----- TASK INPUTS
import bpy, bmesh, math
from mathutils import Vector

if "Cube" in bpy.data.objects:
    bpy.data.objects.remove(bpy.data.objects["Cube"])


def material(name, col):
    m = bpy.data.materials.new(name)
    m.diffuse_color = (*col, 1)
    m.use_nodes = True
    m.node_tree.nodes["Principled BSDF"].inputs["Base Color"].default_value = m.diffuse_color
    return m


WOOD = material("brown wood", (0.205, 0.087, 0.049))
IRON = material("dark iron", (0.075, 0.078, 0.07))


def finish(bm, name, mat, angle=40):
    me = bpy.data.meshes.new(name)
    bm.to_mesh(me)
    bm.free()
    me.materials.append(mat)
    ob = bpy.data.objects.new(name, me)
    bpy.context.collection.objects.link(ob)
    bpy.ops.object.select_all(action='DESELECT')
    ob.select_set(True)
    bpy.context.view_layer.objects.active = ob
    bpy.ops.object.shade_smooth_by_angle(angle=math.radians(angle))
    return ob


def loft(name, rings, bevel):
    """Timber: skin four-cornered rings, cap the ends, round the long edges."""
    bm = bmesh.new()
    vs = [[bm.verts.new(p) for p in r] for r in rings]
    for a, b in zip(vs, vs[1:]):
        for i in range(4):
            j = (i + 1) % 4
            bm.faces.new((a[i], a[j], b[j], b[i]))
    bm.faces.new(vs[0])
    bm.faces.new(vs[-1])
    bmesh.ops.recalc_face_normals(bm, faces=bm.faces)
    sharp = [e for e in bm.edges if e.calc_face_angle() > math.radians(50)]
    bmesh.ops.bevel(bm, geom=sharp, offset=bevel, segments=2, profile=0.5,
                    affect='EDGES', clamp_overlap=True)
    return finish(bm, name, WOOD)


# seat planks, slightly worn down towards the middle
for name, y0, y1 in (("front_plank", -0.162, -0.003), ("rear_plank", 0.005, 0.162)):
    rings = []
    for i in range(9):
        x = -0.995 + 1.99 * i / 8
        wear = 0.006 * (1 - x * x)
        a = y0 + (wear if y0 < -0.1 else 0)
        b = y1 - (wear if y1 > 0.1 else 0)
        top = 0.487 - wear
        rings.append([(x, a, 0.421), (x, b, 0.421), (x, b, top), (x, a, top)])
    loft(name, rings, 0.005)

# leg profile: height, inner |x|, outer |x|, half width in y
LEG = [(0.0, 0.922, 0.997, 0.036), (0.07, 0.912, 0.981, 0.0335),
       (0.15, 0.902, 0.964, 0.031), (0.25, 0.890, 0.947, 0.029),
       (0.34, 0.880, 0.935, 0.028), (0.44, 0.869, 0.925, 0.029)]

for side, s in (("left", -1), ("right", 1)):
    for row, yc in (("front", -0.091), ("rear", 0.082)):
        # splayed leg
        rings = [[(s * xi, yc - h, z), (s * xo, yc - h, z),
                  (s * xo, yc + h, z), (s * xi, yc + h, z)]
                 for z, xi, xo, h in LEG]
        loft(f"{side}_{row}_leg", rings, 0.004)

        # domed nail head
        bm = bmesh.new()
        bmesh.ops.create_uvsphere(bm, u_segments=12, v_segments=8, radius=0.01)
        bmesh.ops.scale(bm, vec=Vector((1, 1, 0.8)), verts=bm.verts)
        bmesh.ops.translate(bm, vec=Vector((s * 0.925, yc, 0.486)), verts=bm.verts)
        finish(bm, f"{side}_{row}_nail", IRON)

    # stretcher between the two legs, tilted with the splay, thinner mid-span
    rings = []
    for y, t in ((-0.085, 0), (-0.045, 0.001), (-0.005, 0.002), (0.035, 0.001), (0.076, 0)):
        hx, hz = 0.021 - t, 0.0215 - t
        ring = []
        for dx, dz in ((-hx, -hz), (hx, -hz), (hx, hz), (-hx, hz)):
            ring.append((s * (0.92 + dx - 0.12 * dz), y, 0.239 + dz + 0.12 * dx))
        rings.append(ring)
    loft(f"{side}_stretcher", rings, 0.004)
----------
*PROBLEM DESCRIPTION*
From the entries above, give again exactly the lines running from the line with "# domed nail head" to the line with "ring.append((s * (0.92"; include both of those lines.

*SOLUTION TO THIS EXERCISE*
        # domed nail head
        bm = bmesh.new()
        bmesh.ops.create_uvsphere(bm, u_segments=12, v_segments=8, radius=0.01)
        bmesh.ops.scale(bm, vec=Vector((1, 1, 0.8)), verts=bm.verts)
        bmesh.ops.translate(bm, vec=Vector((s * 0.925, yc, 0.486)), verts=bm.verts)
        finish(bm, f"{side}_{row}_nail", IRON)

    # stretcher between the two legs, tilted with the splay, thinner mid-span
    rings = []
    for y, t in ((-0.085, 0), (-0.045, 0.001), (-0.005, 0.002), (0.035, 0.001), (0.076, 0)):
        hx, hz = 0.021 - t, 0.0215 - t
        ring = []
        for dx, dz in ((-hx, -hz), (hx, -hz), (hx, hz), (-hx, hz)):
            ring.append((s * (0.92 + dx - 0.12 * dz), y, 0.239 + dz + 0.12 * dx))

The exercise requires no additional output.